Prall may be a good accountant, but he is best known as a conservative political activist. He headed the Monroe County Taxpayers Association, a local government watchdog group active in the 1990s. He was the Republican candidate for mayor of Bloomington in 2003.

At a Charter School Board public hearing on the Seven Oaks proposal Monday, he said nothing about classical education but outlined his vision for a universal voucher system in which money would “follow the child” regardless of where the child’s parents choose to send him or her to school.

Platter, according to his resume, was founding principal of Imagine MASTer Academy, a charter school in Fort Wayne, and regional director of Imagine Schools in Indiana and Ohio. MASTer Academy and its sister school, Imagine School on Broadway, consistently got Ds and Fs from their performance. Continue reading

Report: Indiana vouchers a bad deal for students, public

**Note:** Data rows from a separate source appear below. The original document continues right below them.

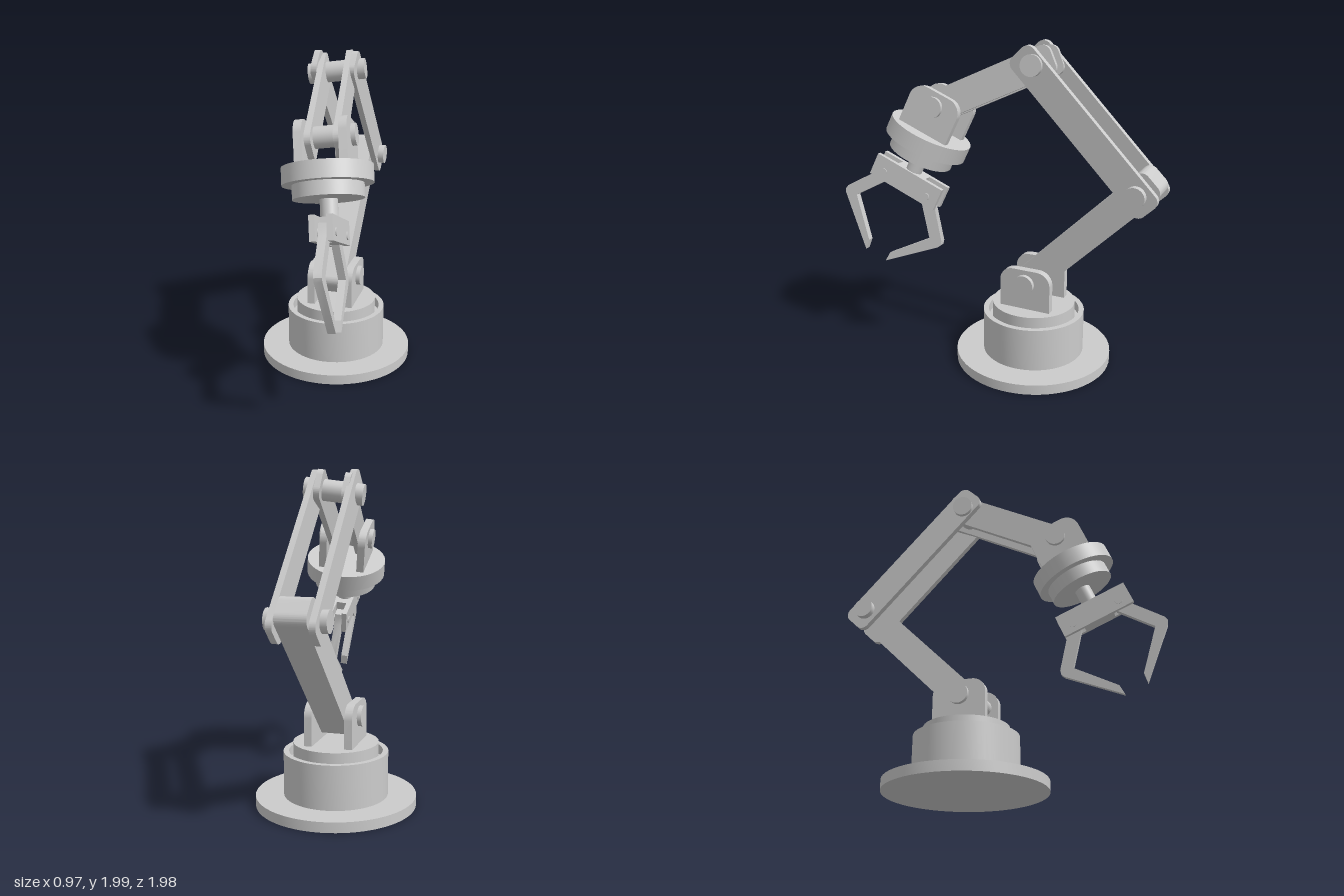
import * as THREE from 'three';
import { toCreasedNormals } from 'three/addons/utils/BufferGeometryUtils.js';

const material = new THREE.MeshStandardMaterial({ color: 0xcccccc });

function add(parent, name, geometry, x = 0, y = 0, z = 0) {
  const mesh = new THREE.Mesh(geometry, material);
  mesh.name = name;
  mesh.position.set(x, y, z);
  parent.add(mesh);
  return mesh;
}

// Profile drawn in the z-y plane, given thickness along x
function plate(shape, thickness) {
  const g = new THREE.ExtrudeGeometry(shape, { depth: thickness, bevelEnabled: false, curveSegments: 8 });
  g.translate(0, 0, -thickness / 2).rotateY(-Math.PI / 2);
  return toCreasedNormals(g, 0.5);
}

// Rectangle with separate radii for the bottom and top corners
function roundedRect(halfW, y0, y1, rBottom, rTop) {
  const s = new THREE.Shape();
  s.moveTo(-halfW + rBottom, y0);
  s.lineTo(halfW - rBottom, y0);
  if (rBottom) s.absarc(halfW - rBottom, y0 + rBottom, rBottom, -Math.PI / 2, 0);
  s.lineTo(halfW, y1 - rTop);
  s.absarc(halfW - rTop, y1 - rTop, rTop, 0, Math.PI / 2);
  s.lineTo(-halfW + rTop, y1);
  s.absarc(-halfW + rTop, y1 - rTop, rTop, Math.PI / 2, Math.PI);
  s.lineTo(-halfW, y0 + rBottom);
  if (rBottom) s.absarc(-halfW + rBottom, y0 + rBottom, rBottom, Math.PI, Math.PI * 1.5);
  return s;
}

// Arm bar between two pivots in a y-z plane
function link(parent, name, from, to, x, thickness) {
  const dy = to[0] - from[0], dz = to[1] - from[1];
  const shape = roundedRect(0.09, -0.115, Math.hypot(dy, dz) + 0.115, 0.05, 0.05);
  const bar = add(parent, name, plate(shape, thickness), x, from[0], from[1]);
  bar.rotation.x = Math.atan2(dz, dy);
}

function pin(parent, name, y, z, radius = 0.062, length = 0.345) {
  const g = new THREE.CylinderGeometry(radius, radius, length, 40).rotateZ(Math.PI / 2);
  return add(parent, name, g, 0, y, z);
}

// Pair of upright lugs around a pivot, with the mounting face 0.165 below it
function clevis(parent, name, y, z) {
  for (const side of [-1, 1]) {
    add(parent, name, plate(roundedRect(0.163, -0.167, 0.09, 0, 0.085), 0.047), side * 0.123, y, z);
  }
}

export function createModel() {
  const model = new THREE.Group();
  model.name = 'roboticArm';
  const baseZ = -0.213;
  const shoulder = [0.55, baseZ], elbow = [1.203, -0.868], top = [1.862, -0.228];

  // Base with a grooved housing, and the turret inside it
  const profile = [[0, 0], [0.485, 0], [0.485, 0.062], [0.315, 0.062], [0.315, 0.33],
    [0.282, 0.33], [0.282, 0.27], [0, 0.27]].map(p => new THREE.Vector2(...p));
  add(model, 'base', toCreasedNormals(new THREE.LatheGeometry(profile, 64), 0.5), 0, 0, baseZ);
  add(model, 'turret', new THREE.CylinderGeometry(0.257, 0.257, 0.125, 64), 0, 0.3225, baseZ);
  clevis(model, 'shoulderBracket', ...shoulder);
  pin(model, 'shoulderPin', ...shoulder);

  // Solid lower arm and twin-plate upper arm
  link(model, 'lowerArm', shoulder, elbow, 0, 0.175);
  pin(model, 'elbowPin', ...elbow);
  for (const side of [-1, 1]) link(model, 'upperArmPlate', elbow, top, side * 0.116, 0.036);

  // Everything past the top joint leans slightly sideways
  const X = new THREE.Vector3(0.986, 0.125, -0.1).normalize();
  const Z = new THREE.Vector3().crossVectors(X, new THREE.Vector3(-0.155, 0.91, -0.385)).normalize();
  const Y = new THREE.Vector3().crossVectors(Z, X);
  const head = new THREE.Group();
  head.name = 'forearm';
  head.quaternion.setFromRotationMatrix(new THREE.Matrix4().makeBasis(X, Y, Z));
  head.position.set(0, ...top);
  model.add(head);
  const wristAt = [-0.488, 0.433];
  pin(head, 'topPin', 0, 0);
  for (const side of [-1, 1]) link(head, 'forearmPlate', [0, 0], wristAt, side * 0.08, 0.036);

  // Wrist: lugs, stepped discs and stem hang below the pivot
  const wrist = new THREE.Group();
  wrist.name = 'wrist';
  wrist.position.set(0, ...wristAt);
  head.add(wrist);
  pin(wrist, 'wristPin', 0, 0);
  clevis(wrist, 'wristBracket', 0, 0);
  add(wrist, 'wristDisc', new THREE.CylinderGeometry(0.255, 0.255, 0.1, 64), 0, -0.215, 0);
  add(wrist, 'wristFlange', new THREE.CylinderGeometry(0.2, 0.2, 0.08, 64), 0, -0.305, 0);
  add(wrist, 'wristStem', new THREE.CylinderGeometry(0.05, 0.05, 0.13, 32), 0, -0.4, 0);

  // Gripper housing, open at both ends for the fingers
  const gripper = new THREE.Group();
  gripper.name = 'gripper';
  gripper.position.y = -0.52;
  wrist.add(gripper);
  add(gripper, 'gripperCore', new THREE.BoxGeometry(0.07, 0.14, 0.2));
  for (const side of [-1, 1]) {
    add(gripper, 'gripperCheek', new THREE.BoxGeometry(0.032, 0.14, 0.47), side * 0.048, 0, 0);
  }

  // Mirrored bent fingers with pivot pins
  const outline = [[0.12, 0.03], [0.12, -0.06], [0.278, -0.26], [0.082, -0.485], [0.076, -0.55],
    [0.35, -0.285], [0.362, -0.262], [0.356, -0.235], [0.205, -0.04], [0.19, 0.03]];
  for (const side of [-1, 1]) {
    const shape = new THREE.Shape(outline.map(([z, y]) => new THREE.Vector2(z * side, y)));
    add(gripper, 'finger', plate(shape, 0.045));
    pin(gripper, 'fingerPin', -0.018, side * 0.157, 0.024, 0.14);
  }
  return model;
}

A report released this week by the Center for Tax and Budget Accountability puts 28 pages of research and data behind what public education advocates have been saying for years: Indiana’s school voucher program is a bad deal for the public and it’s not providing academic benefits to students.

Drawing on published studies and details about the Indiana program, the report addresses the question of whether private school choice in Indiana is leading to better educational outcomes for children and whether it’s an efficient use of public funds at a time when state budgets are constrained.

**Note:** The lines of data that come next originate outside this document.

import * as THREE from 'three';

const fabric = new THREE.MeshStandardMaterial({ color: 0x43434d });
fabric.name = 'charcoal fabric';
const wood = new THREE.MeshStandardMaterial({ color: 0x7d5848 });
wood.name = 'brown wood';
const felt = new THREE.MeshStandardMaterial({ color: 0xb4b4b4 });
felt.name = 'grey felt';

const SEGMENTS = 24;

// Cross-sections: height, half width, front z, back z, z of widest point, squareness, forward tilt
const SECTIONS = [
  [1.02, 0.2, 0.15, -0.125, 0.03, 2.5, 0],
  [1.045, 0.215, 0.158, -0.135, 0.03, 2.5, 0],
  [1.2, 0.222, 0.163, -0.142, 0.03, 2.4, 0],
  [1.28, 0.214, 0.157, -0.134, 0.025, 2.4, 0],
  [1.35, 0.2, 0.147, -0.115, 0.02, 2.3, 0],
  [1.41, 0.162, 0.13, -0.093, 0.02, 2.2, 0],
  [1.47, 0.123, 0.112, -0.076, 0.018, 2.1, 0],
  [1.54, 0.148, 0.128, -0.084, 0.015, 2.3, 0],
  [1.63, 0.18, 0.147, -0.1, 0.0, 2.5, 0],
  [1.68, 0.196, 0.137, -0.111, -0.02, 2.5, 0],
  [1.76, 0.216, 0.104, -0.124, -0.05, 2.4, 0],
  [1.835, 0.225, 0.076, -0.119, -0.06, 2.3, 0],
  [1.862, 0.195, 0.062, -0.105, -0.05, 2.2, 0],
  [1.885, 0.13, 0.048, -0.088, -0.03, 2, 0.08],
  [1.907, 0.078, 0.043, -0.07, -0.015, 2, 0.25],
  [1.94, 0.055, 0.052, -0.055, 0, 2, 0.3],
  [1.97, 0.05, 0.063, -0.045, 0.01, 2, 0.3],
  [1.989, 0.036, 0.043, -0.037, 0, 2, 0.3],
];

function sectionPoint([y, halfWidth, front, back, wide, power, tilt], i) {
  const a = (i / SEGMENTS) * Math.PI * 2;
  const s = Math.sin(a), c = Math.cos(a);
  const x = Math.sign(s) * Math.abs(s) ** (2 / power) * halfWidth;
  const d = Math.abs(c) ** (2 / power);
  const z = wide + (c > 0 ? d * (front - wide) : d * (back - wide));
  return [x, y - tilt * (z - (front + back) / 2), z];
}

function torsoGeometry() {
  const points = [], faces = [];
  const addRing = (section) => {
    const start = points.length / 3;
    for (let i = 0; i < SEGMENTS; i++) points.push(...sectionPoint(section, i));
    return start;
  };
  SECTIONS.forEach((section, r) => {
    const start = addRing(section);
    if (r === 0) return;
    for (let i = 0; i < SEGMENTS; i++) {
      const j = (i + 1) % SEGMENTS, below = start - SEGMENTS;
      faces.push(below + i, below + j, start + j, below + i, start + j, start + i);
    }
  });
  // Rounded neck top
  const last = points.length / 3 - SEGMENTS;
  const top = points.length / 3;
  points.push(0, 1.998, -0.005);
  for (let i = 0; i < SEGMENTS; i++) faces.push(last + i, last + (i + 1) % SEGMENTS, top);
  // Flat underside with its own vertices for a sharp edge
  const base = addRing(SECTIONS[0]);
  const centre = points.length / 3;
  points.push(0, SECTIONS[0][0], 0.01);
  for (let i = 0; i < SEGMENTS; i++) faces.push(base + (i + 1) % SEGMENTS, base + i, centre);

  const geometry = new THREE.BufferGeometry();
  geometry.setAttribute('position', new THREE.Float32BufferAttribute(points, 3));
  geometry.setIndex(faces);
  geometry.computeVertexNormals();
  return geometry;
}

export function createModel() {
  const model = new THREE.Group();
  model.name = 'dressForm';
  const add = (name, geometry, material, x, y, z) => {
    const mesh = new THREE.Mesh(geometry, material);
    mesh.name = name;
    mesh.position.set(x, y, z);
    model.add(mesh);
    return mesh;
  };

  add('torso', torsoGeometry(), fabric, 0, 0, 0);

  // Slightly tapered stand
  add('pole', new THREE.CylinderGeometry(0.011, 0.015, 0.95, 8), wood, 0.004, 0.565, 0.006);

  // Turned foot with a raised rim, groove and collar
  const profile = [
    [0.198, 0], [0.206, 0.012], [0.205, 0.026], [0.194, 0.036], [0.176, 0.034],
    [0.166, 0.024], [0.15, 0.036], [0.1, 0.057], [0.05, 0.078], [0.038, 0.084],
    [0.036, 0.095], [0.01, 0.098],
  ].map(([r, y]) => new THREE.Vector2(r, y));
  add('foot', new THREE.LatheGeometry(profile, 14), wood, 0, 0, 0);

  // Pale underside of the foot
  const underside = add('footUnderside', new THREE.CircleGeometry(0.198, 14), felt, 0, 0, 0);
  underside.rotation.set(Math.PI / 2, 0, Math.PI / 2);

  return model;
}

“As it turns out, the answer is no, when ideology is put aside and evidence of what has worked to enhance student achievement is used as a barometer,” it says.

The Center for Tax and Budget Accountability is a Chicago-based think tank that generally supports progressive policies. Ralph Martire, the center’s executive director, and Indiana legislators who have opposed vouchers presented the findings in a Statehouse news conference.

Jason Bedrick, a policy analyst with the libertarian Cato Institute, attacked the report in an article posted later Tuesday, accusing it of using data selectively and misrepresenting school-choice studies.

The CTBA report relies heavily on a large nationwide study of public, charter and private schools by University of Illinois professors Christopher Lubienski and Sarah Theule Lubienski, published in 2006. The research “clearly shows that students who attend traditional, K-12 public schools outperform students who attend both charter schools and private religious schools,” it says. Continue reading

Harsh penalties for Atlanta educators convicted of cheating

The world is filled with injustices. But today my sense of outrage is reserved for the prison sentences handed down for Atlanta educators convicted of altering student test scores.

Fulton County Superior Court Judge Jerry Baxter ordered 20-year sentences Tuesday for three of them, with the expectation that they will spend seven years in prison. Five others were sentenced to shorter prison terms and two got probation or home detention.

That’s right, 20-year sentences, with seven to serve. It’s what you might have gotten for killing someone in a slightly gentler and more forgiving era.

The teachers were found guilty of racketeering, an offense normally associated with organized crime. Baxter pronounced the maximum sentence even though the defendants had clean records and are clearly not a threat to cause violence to anyone.

Yes, cheating is wrong, even criminal. Atlanta parents deserve accurate information about whether their children are learning what they should. And it’s true that some educators may have benefited financially and by reputation – especially former Superintendent Beverly Hall, who was charged but died from cancer before she went to trial.

But as a New Yorker article last summer made heartbreakingly clear, teachers weren’t motivated solely by greed. They worried about losing their jobs if test scores were too low. And they worried most about their students, who faced the prospect of having their neighborhood schools shut down. Continue reading